One situation in New Jersey illustrates the problem. A popular priest was removed from his parish last April after accusations of abuse 20 years ago. Some people in his parish are convinced he could never have done what he is accused of. Meanwhile, the diocese wants to settle abuse lawsuits and do right by the victims. So what has happened? The diocese has settled the case with accusers of 10 priests, including the popular one, and now his former parishioners are hopping mad.
I think the wisdom of the Church shows in this situation. There’s a reason priests are generally moved from assignment to assignment, and it’s to prevent over-identification by the people with any one man. It’s fine to become friends with your pastor. I’ve done so. But there can grow an unhealthy pastoral attachment to one man so that when a conflict arises within you between defending your pastor and obedience to the Church, you could place your loyalties in the wrong place. Hence we have parishioners planning marches on the chancery and even an admission that the whole crisis has split the parish between the priest’s defenders and those not sure of his innocence.

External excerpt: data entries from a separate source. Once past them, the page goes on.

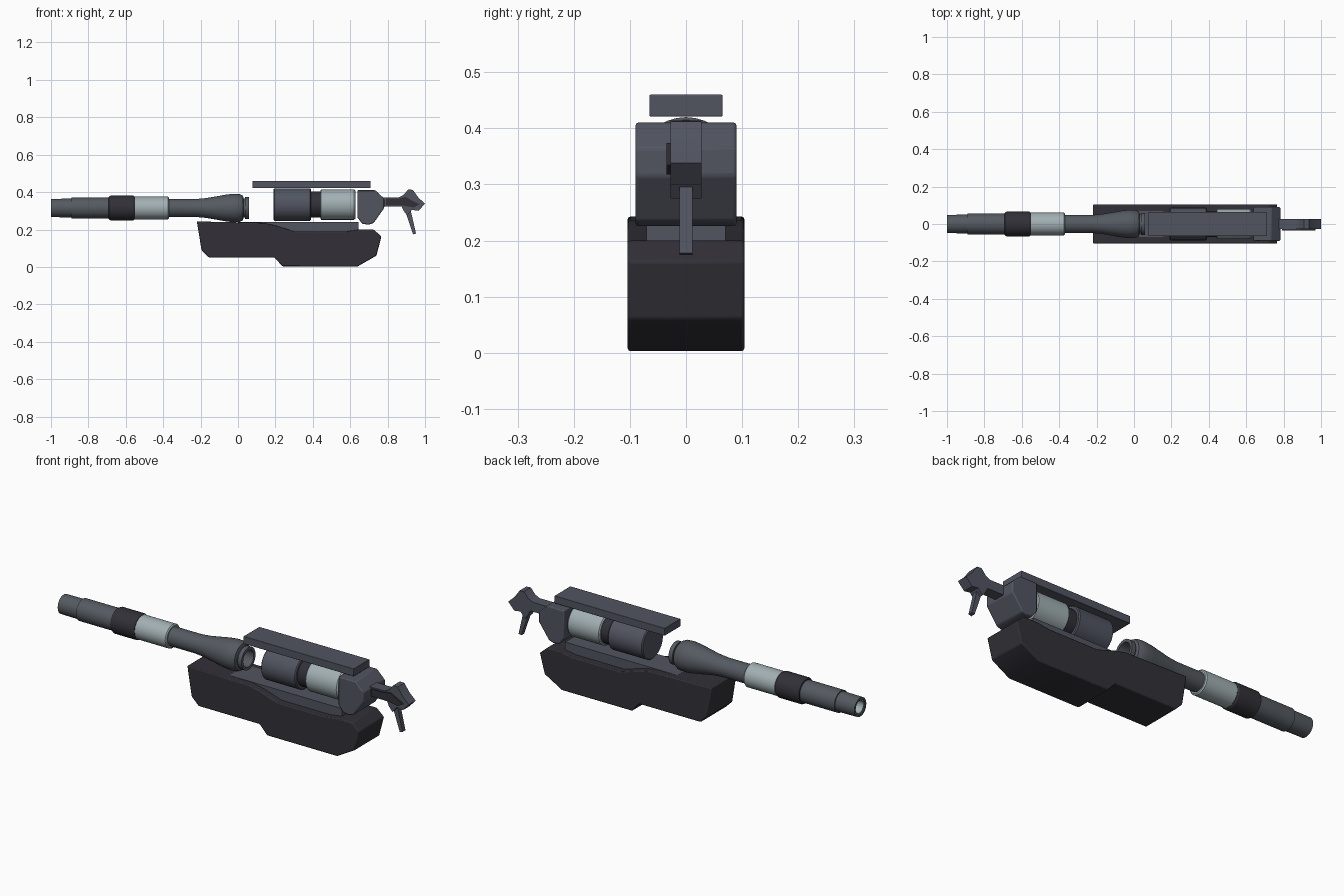
import bpy, bmesh, math
from mathutils import Vector


def material(name, rgb):
    m = bpy.data.materials.new(name)
    m.diffuse_color = (*rgb, 1)
    return m


DARK = material("charcoal", (0.032, 0.030, 0.039))
STEEL = material("blue grey", (0.082, 0.090, 0.118))
BARREL = material("barrel grey", (0.090, 0.102, 0.120))
LIGHT = material("pale grey", (0.36, 0.43, 0.45))


def finish(name, bm, mat, bevel=0.0):
    bmesh.ops.recalc_face_normals(bm, faces=bm.faces)
    me = bpy.data.meshes.new(name)
    bm.to_mesh(me)
    bm.free()
    me.materials.append(mat)
    ob = bpy.data.objects.new(name, me)
    bpy.context.collection.objects.link(ob)
    if bevel:
        mod = ob.modifiers.new("edge", 'BEVEL')
        mod.width, mod.segments, mod.limit_method = bevel, 2, 'ANGLE'
    bpy.ops.object.select_all(action='DESELECT')
    ob.select_set(True)
    bpy.context.view_layer.objects.active = ob
    bpy.ops.object.shade_smooth_by_angle(angle=math.radians(30))
    return ob


def slab(name, profile, y0, y1, mat, bevel=0.0):
    """Extrude an x-z outline across y."""
    bm = bmesh.new()
    f = bm.faces.new([bm.verts.new((x, y0, z)) for x, z in profile])
    r = bmesh.ops.extrude_face_region(bm, geom=[f])
    vs = [v for v in r["geom"] if isinstance(v, bmesh.types.BMVert)]
    bmesh.ops.translate(bm, verts=vs, vec=Vector((0, y1 - y0, 0)))
    return finish(name, bm, mat, bevel)


def box(name, x0, x1, hy, z0, z1, mat, bevel=0.0):
    return slab(name, [(x0, z0), (x1, z0), (x1, z1), (x0, z1)], -hy, hy, mat, bevel)


def lathe(name, profile, zc, mat, n=32):
    """Revolve (x, radius) pairs around a lengthwise axis at height zc."""
    bm = bmesh.new()
    rings = []
    for x, r in profile:
        rings.append([bm.verts.new((x, r * math.cos(2 * math.pi * i / n),
                                    zc + r * math.sin(2 * math.pi * i / n)))
                      for i in range(n)])
    for a, b in zip(rings, rings[1:]):
        for i in range(n):
            j = (i + 1) % n
            bm.faces.new((a[i], a[j], b[j], b[i]))
    bm.faces.new(rings[0])
    bm.faces.new(rings[-1])
    return finish(name, bm, mat)


# Lower housing and the plate set into its top
slab("lower_housing", [
    (-0.22, 0.243), (0.135, 0.236), (0.20, 0.222), (0.30, 0.19), (0.58, 0.19),
    (0.645, 0.20), (0.725, 0.20), (0.767, 0.163), (0.74, 0.06), (0.64, 0.003),
    (0.238, 0.003), (0.195, 0.05), (-0.155, 0.05), (-0.195, 0.09)],
    -0.104, 0.104, DARK, 0.005)
box("housing_top_plate", 0.0, 0.645, 0.07, 0.185, 0.239, STEEL)

# Barrel, from the open muzzle to the flared breech
AX = 0.315
lathe("muzzle", [(-0.93, 0.038), (-1.0, 0.038), (-1.0, 0.049), (-0.89, 0.050),
                 (-0.89, 0.056), (-0.68, 0.056)], AX, BARREL)
lathe("muzzle_liner", [(-0.935, 0.032), (-0.995, 0.032), (-0.995, 0.040), (-0.935, 0.040)],
      AX, LIGHT)
lathe("dark_sleeve", [(-0.692, 0.055), (-0.69, 0.061), (-0.682, 0.066), (-0.56, 0.066),
                      (-0.552, 0.061), (-0.55, 0.055)], AX, DARK)
lathe("pale_sleeve", [(-0.552, 0.055), (-0.55, 0.061), (-0.375, 0.061), (-0.37, 0.055)],
      AX, LIGHT)
lathe("breech_cone", [(-0.38, 0.048), (-0.225, 0.048), (-0.17, 0.053), (-0.06, 0.072),
                      (-0.02, 0.076), (0.01, 0.074), (0.026, 0.066), (0.03, 0.05),
                      (0.038, 0.05), (0.038, 0.058), (0.06, 0.058), (0.06, 0.043),
                      (0.0, 0.043)], AX, BARREL)

# Receiver drums
lathe("front_drum", [(0.19, 0.082), (0.195, 0.087), (0.385, 0.087), (0.39, 0.082)], 0.333, STEEL)
lathe("drum_gap", [(0.385, 0.07), (0.445, 0.07)], 0.333, DARK)
lathe("rear_drum", [(0.44, 0.075), (0.445, 0.081), (0.62, 0.081), (0.628, 0.075)], 0.333, LIGHT)

# Top rail
box("top_rail", 0.077, 0.709, 0.065, 0.421, 0.46, STEEL, 0.002)

# Rear block
slab("rear_block", [(0.638, 0.41), (0.735, 0.41), (0.782, 0.365), (0.782, 0.315),
                    (0.725, 0.235), (0.70, 0.226), (0.665, 0.23), (0.638, 0.265)],
     -0.09, 0.09, STEEL, 0.005)

# Rear handle with its dark side inlay and lever
slab("rear_handle", [(0.775, 0.372), (0.86, 0.372), (0.885, 0.385), (0.91, 0.414),
                     (0.935, 0.412), (0.965, 0.37), (1.0, 0.338), (0.965, 0.30),
                     (0.93, 0.305), (0.905, 0.275), (0.885, 0.30), (0.875, 0.323),
                     (0.775, 0.323)], -0.028, 0.028, STEEL)
slab("handle_inlay", [(0.79, 0.366), (0.86, 0.366), (0.895, 0.374), (0.97, 0.335),
                      (0.94, 0.318), (0.88, 0.328), (0.79, 0.328)], -0.035, -0.027, DARK)
slab("lever", [(0.895, 0.295), (0.925, 0.295), (0.952, 0.178), (0.936, 0.174)],
     -0.012, 0.012, STEEL)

On the other hand, we have what may seem a rush by the diocese to settle the allegations without concern to how it affects the individual. Of course, the diocese wants to put the Scandal behind it and the settlement in this case specifically says it admits no wrongdoing, but the appearance of it could continue to lead to more doubt about the priest when nothing else has been said about his case. For his sake and that of his parishioners, the diocese should strive to resolve the review of the case, determine whether it’s credible, work with law enforcement to determine whether charges will be filed, and then announce his final disposition. To drag it out any longer damages a potentially innocent man, damages the faith and hopes of the laypeople, and does not good for the Church.